2) I returned to work at 12 weeks with the oldest and sent her to ML daycare. Learning ml was hard for her but not insurmountable. Just make sure to spend quality time with your monkey when you two are together. However, if while looking at resources in English you find an English speaking daycare, that may provide the exposure you need. Otherwise just look for other ways to increase exposure, like having vacations in English speaking country or with English speaking people. My yearly vacation with my parents always created a giant language leap in my children. However don't be too hard on yourself. The situation does not have to be perfect from day one. Just try your best and look for opportunities to increase exposure as they present themselves.
3) Russian has the same thing of heavy use of English words. It's even worse for me because they entered the language after I left, and I'm never sure if it's just immigrants mixing or a legitimate addition to the Russian language. I've always treated them as completely different words. I pronounce them the Russianized way when speaking Russian and the normal way when speaking English. The children have almost never been confused. The rare exceptions are when the meaning actually changed as it entered the Russian language. They still make mistakes with those, but sometimes they self-correct, which shows me that they know the proper usage and will eventually be able to get it 100% right.

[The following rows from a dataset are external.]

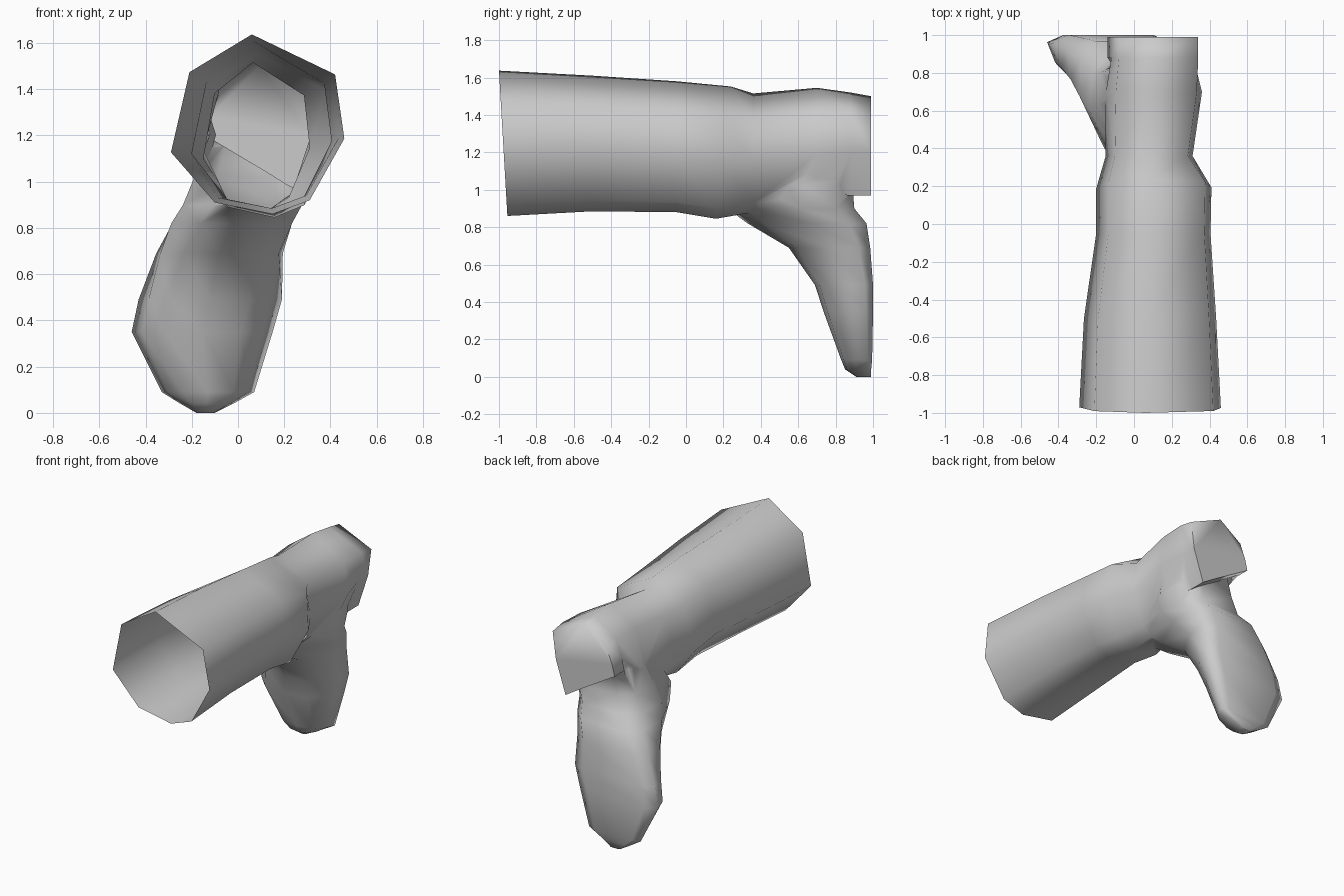
import bpy, bmesh, math

if "Cube" in bpy.data.objects:
    bpy.data.objects.remove(bpy.data.objects["Cube"])


def loft(name, rings):
    """Closed skin through rings that all have the same number of points."""
    bm = bmesh.new()
    loops = [[bm.verts.new(p) for p in r] for r in rings]
    n = len(loops[0])
    for a, b in zip(loops, loops[1:]):
        for i in range(n):
            j = (i + 1) % n
            bm.faces.new((a[i], a[j], b[j], b[i]))
    bm.faces.new(loops[0])
    bm.faces.new(loops[-1])
    bmesh.ops.recalc_face_normals(bm, faces=bm.faces)
    me = bpy.data.meshes.new(name)
    bm.to_mesh(me)
    bm.free()
    ob = bpy.data.objects.new(name, me)
    bpy.context.collection.objects.link(ob)
    return ob


# Shaft: irregular eight-sided section, fitted to a box at each station
RIM = [(.06, 1.635), (.42, 1.46), (.46, 1.18), (.31, .91),
       (.15, .85), (-.10, .90), (-.29, 1.12), (-.21, 1.47)]
SECTION = [((x + .29) / .75, (z - .85) / .785) for x, z in RIM]


def shaft_ring(y, x0, x1, z0, z1, slant=0):
    return [(x0 + u * (x1 - x0), y + slant * (1 - v), z0 + v * (z1 - z0))
            for u, v in SECTION]


# Heel: flat sole with a slanting front edge
HEEL = [(.09, 1.50), (.34, 1.39), (.315, 1.2), (.24, .97),
        (.12, 1.045), (-.14, 1.2), (-.12, 1.28), (-.08, 1.38)]

shaft = loft("boot", [
    shaft_ring(-1.0, -.29, .46, .86, 1.637, .045),
    shaft_ring(-.5, -.265, .435, .885, 1.61),
    shaft_ring(-.05, -.2, .405, .88, 1.58),
    shaft_ring(.24, -.2, .41, .845, 1.552, -.08),
    shaft_ring(.36, -.15, .31, .88, 1.515),
    shaft_ring(.70, -.15, .36, .93, 1.545),
    [(x, .88, z + (.02 if z > 1.3 else 0)) for x, z in HEEL],
    [(x, .99, z) for x, z in HEEL]])


# Foot: broad instep, flat sole; r narrows the sole at the waist
def foot_ring(z, x0, x1, y0, y1, r=0):
    half = [(.55 - .1 * r, .08 + .06 * r), (.86 + .06 * r, .45 + .12 * r),
            (1 - .14 * r, .86), (.72 - .17 * r, 1)]
    prof = [(0, 0)] + half + [(-u, v) for u, v in reversed(half)]
    c, h = (x0 + x1) / 2, (x1 - x0) / 2
    return [(c + u * h, y0 + v * (y1 - y0), z) for u, v in prof]


foot = loft("foot_helper", [
    foot_ring(1.32, -.11, .31, .45, .87, 1),
    foot_ring(1.18, -.16, .33, .38, .885, 1),
    foot_ring(1.02, -.21, .325, .28, .89, 1),
    foot_ring(.90, -.26, .30, .22, .90, 1),
    foot_ring(.82, -.315, .26, .33, .965, .8),
    foot_ring(.69, -.37, .21, .55, .985, .4),
    foot_ring(.49, -.43, .19, .69, 1.0),
    foot_ring(.35, -.46, .15, .735, 1.0),
    foot_ring(.09, -.33, .07, .83, .995),
    foot_ring(.04, -.25, -.02, .85, .99),
    foot_ring(0, -.18, -.10, .91, .99)])

# Join foot and shaft
bpy.context.view_layer.objects.active = shaft
shaft.select_set(True)
mod = shaft.modifiers.new("join", 'BOOLEAN')
mod.operation = 'UNION'
mod.solver = 'EXACT'
mod.object = foot
bpy.ops.object.modifier_apply(modifier=mod.name)
bpy.data.objects.remove(foot)

# Open the top of the shaft
bm = bmesh.new()
bm.from_mesh(shaft.data)
caps = [f for f in bm.faces if f.calc_center_median().y < -.9]
bmesh.ops.delete(bm, geom=caps, context='FACES_ONLY')
bmesh.ops.remove_doubles(bm, verts=bm.verts, dist=.008)
bm.to_mesh(shaft.data)
bm.free()
bpy.ops.object.shade_smooth_by_angle(angle=math.radians(85))
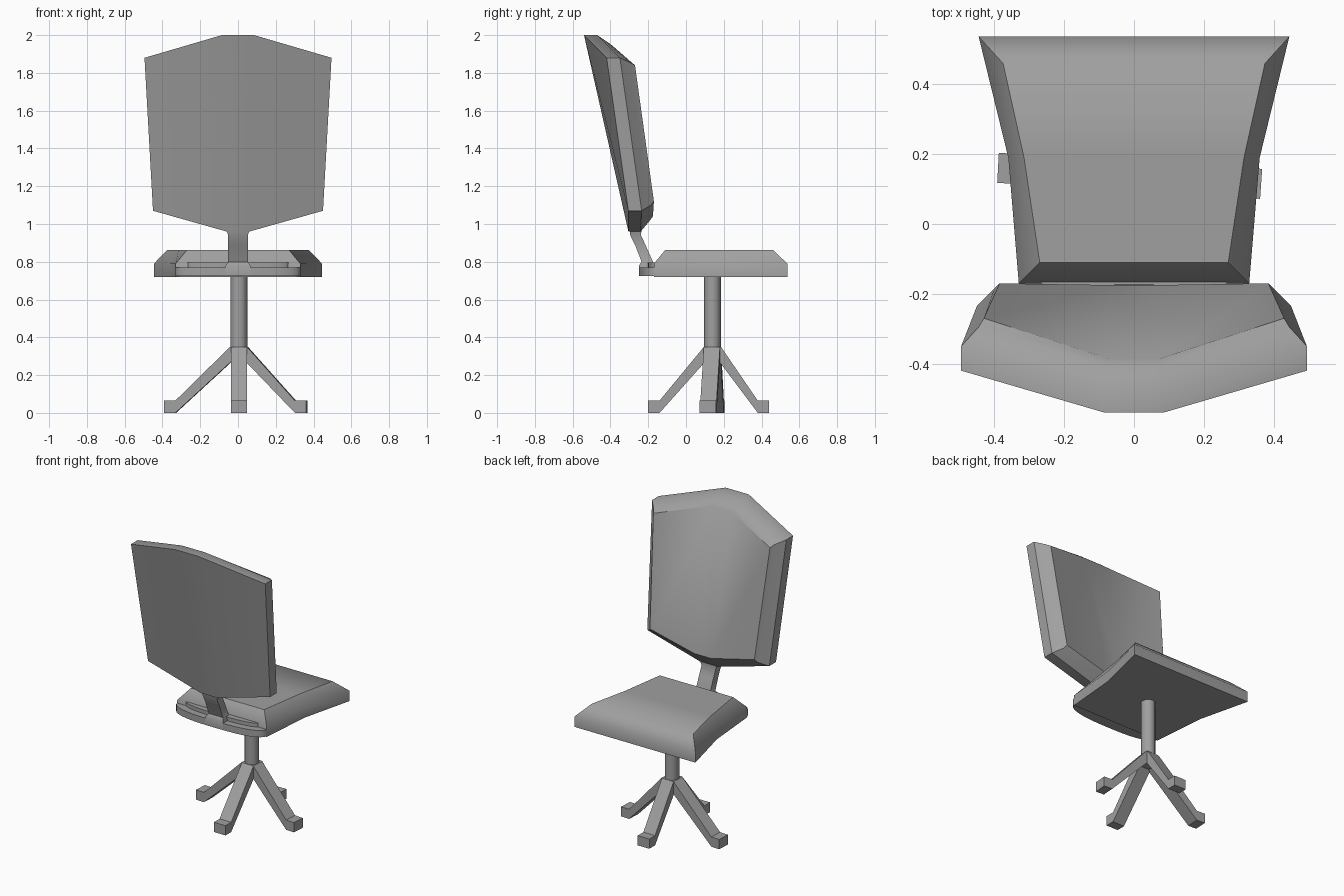
import bpy, math
from mathutils import Matrix, Vector

if "Cube" in bpy.data.objects:
    bpy.data.objects.remove(bpy.data.objects["Cube"], do_unlink=True)

grey = bpy.data.materials.new("plain_grey")
grey.use_nodes = True
COLOUR = (0.35, 0.35, 0.35, 1)
grey.diffuse_color = COLOUR
grey.node_tree.nodes["Principled BSDF"].inputs["Base Color"].default_value = COLOUR


def make(name, verts, faces, angle=50):
    mesh = bpy.data.meshes.new(name)
    mesh.from_pydata([Vector(v) for v in verts], [], faces)
    obj = bpy.data.objects.new(name, mesh)
    bpy.context.collection.objects.link(obj)
    mesh.materials.append(grey)
    bpy.ops.object.select_all(action='DESELECT')
    obj.select_set(True)
    bpy.context.view_layer.objects.active = obj
    bpy.ops.object.mode_set(mode='EDIT')
    bpy.ops.mesh.select_all(action='SELECT')
    bpy.ops.mesh.normals_make_consistent(inside=False)
    bpy.ops.object.mode_set(mode='OBJECT')
    bpy.ops.object.shade_smooth_by_angle(angle=math.radians(angle))
    return obj


def loft(name, rings, first_cap=None, last_cap=None, angle=50):
    """Skin equal rings of points; caps are lists of faces in ring indices."""
    n = len(rings[0])
    verts = [p for ring in rings for p in ring]
    faces = [(r * n + i, r * n + (i + 1) % n, (r + 1) * n + (i + 1) % n, (r + 1) * n + i)
             for r in range(len(rings) - 1) for i in range(n)]
    whole = [tuple(range(n))]
    faces += first_cap or whole
    top = (len(rings) - 1) * n
    faces += [tuple(top + i for i in f) for f in (last_cap or whole)]
    return make(name, verts, faces, angle)


def mirrored(half):
    """Close a +x half outline with its mirror image."""
    return half + [(-x, y, z) for x, y, z in reversed(half)]


# Seat cushion: bottom, waist and top outlines
def seat_ring(z, front, middle, back, y_front, y_back):
    return mirrored([(front, y_front, z), (middle, 0.19, z), (back, y_back, z)])


seat_caps = [(0, 1, 4, 5), (1, 2, 3, 4)]
loft("seat", [seat_ring(0.72, 0.445, 0.36, 0.33, 0.537, -0.17),
              seat_ring(0.79, 0.445, 0.36, 0.33, 0.537, -0.17),
              seat_ring(0.863, 0.375, 0.315, 0.27, 0.46, -0.11)],
     seat_caps, seat_caps)


# Rounded ledges behind the seat
def ledge(name, half_width, depth, y, z0, z1):
    arc = [math.pi * i / 16 for i in range(17)]
    outline = [(half_width * math.copysign(abs(math.cos(a)) ** 0.7, math.cos(a)),
                y - depth * math.sin(a)) for a in arc]
    outline += [(-half_width, y + 0.06), (half_width, y + 0.06)]
    loft(name, [[(px, py, z) for px, py in outline] for z in (z0, z1)], angle=40)


ledge("rear_ledge", 0.33, 0.08, -0.17, 0.725, 0.77)
ledge("rear_ledge_step", 0.27, 0.045, -0.16, 0.77, 0.795)


# Backrest: each ring gives half width, y and z of its four right-hand corners
def back_ring(*corners):
    return mirrored([tuple(c) for c in corners])


back_caps = [(0, 1, 2, 3), (0, 3, 4, 7), (4, 5, 6, 7)]
loft("backrest", [
    back_ring((0.085, -0.54, 2.0), (0.495, -0.42, 1.88), (0.45, -0.305, 1.07), (0.06, -0.305, 0.96)),
    back_ring((0.085, -0.47, 2.0), (0.495, -0.35, 1.88), (0.45, -0.235, 1.07), (0.06, -0.24, 0.96)),
    back_ring((0.08, -0.41, 1.96), (0.445, -0.295, 1.855), (0.4, -0.185, 1.1), (0.06, -0.19, 1.02)),
    back_ring((0.075, -0.385, 1.94), (0.43, -0.27, 1.84), (0.385, -0.17, 1.12), (0.06, -0.175, 1.04)),
], back_caps, back_caps, 40)


# Bracket from the ledge up to the backrest
def slab(x, y0, y1, z):
    return [(-x, y0, z), (x, y0, z), (x, y1, z), (-x, y1, z)]


loft("backrest_bracket", [slab(0.065, -0.25, -0.17, 0.73), slab(0.065, -0.25, -0.17, 0.78),
                          slab(0.052, -0.235, -0.175, 0.8), slab(0.052, -0.27, -0.215, 0.89),
                          slab(0.052, -0.295, -0.238, 0.94), slab(0.065, -0.3, -0.235, 0.98)], angle=40)

# Column
HUB = Vector((0.005, 0.14, 0))
R = 0.044
loft("column", [[HUB + Vector((R * math.cos(a), R * math.sin(a), z))
                 for a in (math.tau * i / 12 for i in range(12))] for z in (0.3, 0.73)])

# Four bent legs with block feet, each slightly out of line
for name, angle, reach in (("left", -4, 0.36), ("back", 270, 0.34),
                           ("right", 177, 0.395), ("front", 90, 0.3)):
    turn = Matrix.Rotation(math.radians(angle), 4, 'Z')
    foot = reach - 0.06
    profile = [(0, 0.35), (0.045, 0.35), (foot, 0.065), (reach, 0.065),
               (reach, 0), (foot, 0), (0.03, 0.28), (0, 0.28)]
    sides = [[HUB + turn @ Vector((r, w, z)) for r, z in profile] for w in (-0.043, 0.043)]
    loft(name + "_leg", sides, angle=30)
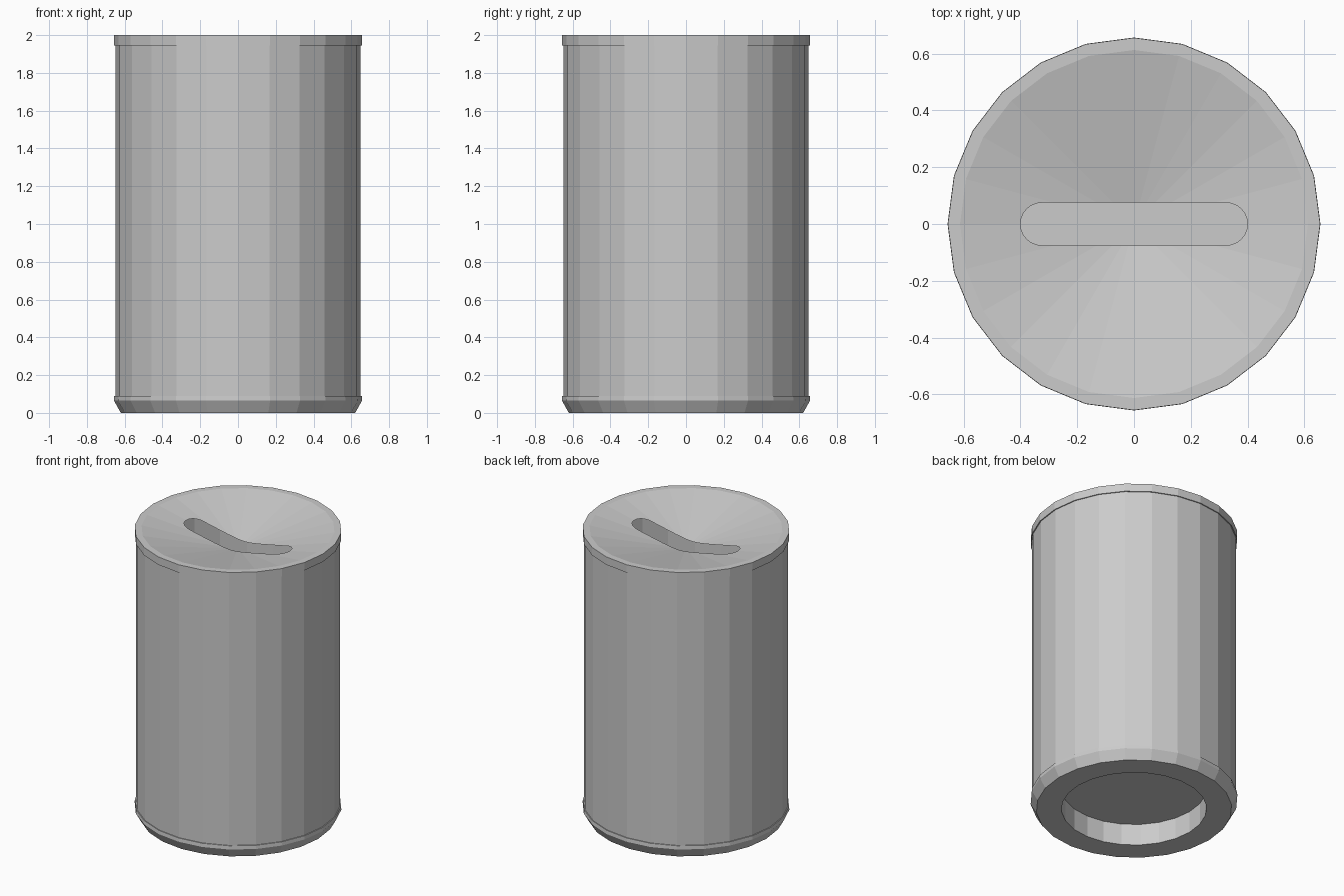
import bpy
import bmesh
import math

SIDES = 24
STEP = 2 * math.pi / SIDES

cube = bpy.data.objects.get("Cube")
if cube:
    bpy.data.objects.remove(cube)

grey = bpy.data.materials.new("light_grey")
grey.use_nodes = True
grey.diffuse_color = (0.6, 0.6, 0.6, 1)
bsdf = next(n for n in grey.node_tree.nodes if n.type == "BSDF_PRINCIPLED")
bsdf.inputs["Base Color"].default_value = (0.6, 0.6, 0.6, 1)


def finish(name, bm):
    mesh = bpy.data.meshes.new(name)
    bm.to_mesh(mesh)
    bm.free()
    mesh.materials.append(grey)
    obj = bpy.data.objects.new(name, mesh)
    bpy.context.collection.objects.link(obj)


def bridge(bm, a, b):
    """Join two closed rings of vertices with quads."""
    for i in range(len(a)):
        j = (i + 1) % len(a)
        bm.faces.new((a[i], a[j], b[j], b[i]))


def revolve(name, profile, cap_start=False):
    """Spin an outward-facing (radius, height) profile around z."""
    bm = bmesh.new()
    rings = [[bm.verts.new((r * math.cos(i * STEP), r * math.sin(i * STEP), z))
              for i in range(SIDES)] for r, z in profile]
    for lower, upper in zip(rings, rings[1:]):
        bridge(bm, lower, upper)
    if cap_start:
        bm.faces.new(reversed(rings[0]))
    finish(name, bm)


# Base with a round recess underneath
revolve("base", [(0.46, 0.15), (0.46, 0), (0.62, 0), (0.657, 0.065),
                 (0.655, 0.09), (0.649, 0.09)], cap_start=True)

# Straight wall
revolve("body", [(0.649, 0.09), (0.649, 1.945)])

# Flat-topped rim
RIM_IN = 0.613
revolve("rim", [(0.649, 1.945), (0.656, 1.945), (0.656, 2), (RIM_IN, 2)])

# Funnel lid with a rounded slot, open to the hollow inside
DEPTH, HALF_LEN, HALF_WIDTH = 0.135, 0.4, 0.075
ARC_X = HALF_LEN - HALF_WIDTH


def slot_radius(a):
    """Distance from the centre to the slot outline in direction a."""
    c, s = abs(math.cos(a)), abs(math.sin(a))
    if s * ARC_X >= c * HALF_WIDTH:
        return HALF_WIDTH / s
    return ARC_X * c + math.sqrt(HALF_WIDTH ** 2 - (ARC_X * s) ** 2)


def polygon_radius(a):
    """Distance to the inner rim edge in direction a."""
    return RIM_IN * math.cos(STEP / 2) / math.cos(a % STEP - STEP / 2)


angles = {round(i * STEP, 5) for i in range(SIDES)}
for i in range(-6, 7):
    t = i * math.pi / 12
    a = math.atan2(HALF_WIDTH * math.sin(t), ARC_X + HALF_WIDTH * math.cos(t))
    angles |= {round(a % (2 * math.pi), 5), round(a + math.pi, 5)}

bm = bmesh.new()
outer, inner = [], []
for a in sorted(angles):
    edge, hole = polygon_radius(a), slot_radius(a)
    c, s = math.cos(a), math.sin(a)
    outer.append(bm.verts.new((edge * c, edge * s, 2)))
    inner.append(bm.verts.new((hole * c, hole * s, 2 - DEPTH * (1 - hole / edge))))
bridge(bm, outer, inner)
finish("funnel_lid", bm)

Kayla, welcome! Congratulations to you and your partner on the arrival of your first child! I know having a new baby makes for busy days, but try to savor each one as best you can. Believe me, before you know it, your little one will be a big teen, like my two kids!
I'm not sure if you're in the city of Kyoto (I love Kyoto!) or outside of it somewhere, but I suspect there are plenty of international families in the area. You might try contacting Kyoto International School for some leads. In my case, our interactions with such families were only a small part of my children's exposure and engagement in English, but connecting to a community like this, or individual families, can obviously be very positive and productive.
Whether or not community plays a large part in our journey, the basic engine for generating progress is language exposure: the more exposure to English that you yourself can provide, or arrange for others to provide, the more progress you'll likely experience. So I encourage you to be as proactive and resourceful as you can, particularly during these early formative years, so that there's ample exposure to English and Japanese doesn't come to dominate the child's days too quickly.
Kayla, I hope you find this forum, and my book, helpful to your bilingual aim. (If you wouldn't mind adding a review of my book at Amazon/Goodreads, I'd be really grateful. )
Adam Beck, the founder of Bilingual Monkeys and The Bilingual Zoo, is the author of "Maximize Your Child's Bilingual Ability"; "Bilingual Success Stories Around the World"; "I WANT TO BE BILINGUAL!"; "28 Bilingual English-Spanish Fairy Tales & Fables"; the fun-filled wordless picture book "Bearded Dragon, Home Alone"; and the award-winning humorous novel "How I Lost My Ear".
Caro C.: We are expecting our second one... just found out last Thursday... I created a new thread to talk about the inquiries that start to arise on this subject... please visit: bilingualzoo.com/thread/1286/baby-2-oven
Jan 31, 2022 2:30:39 GMT 9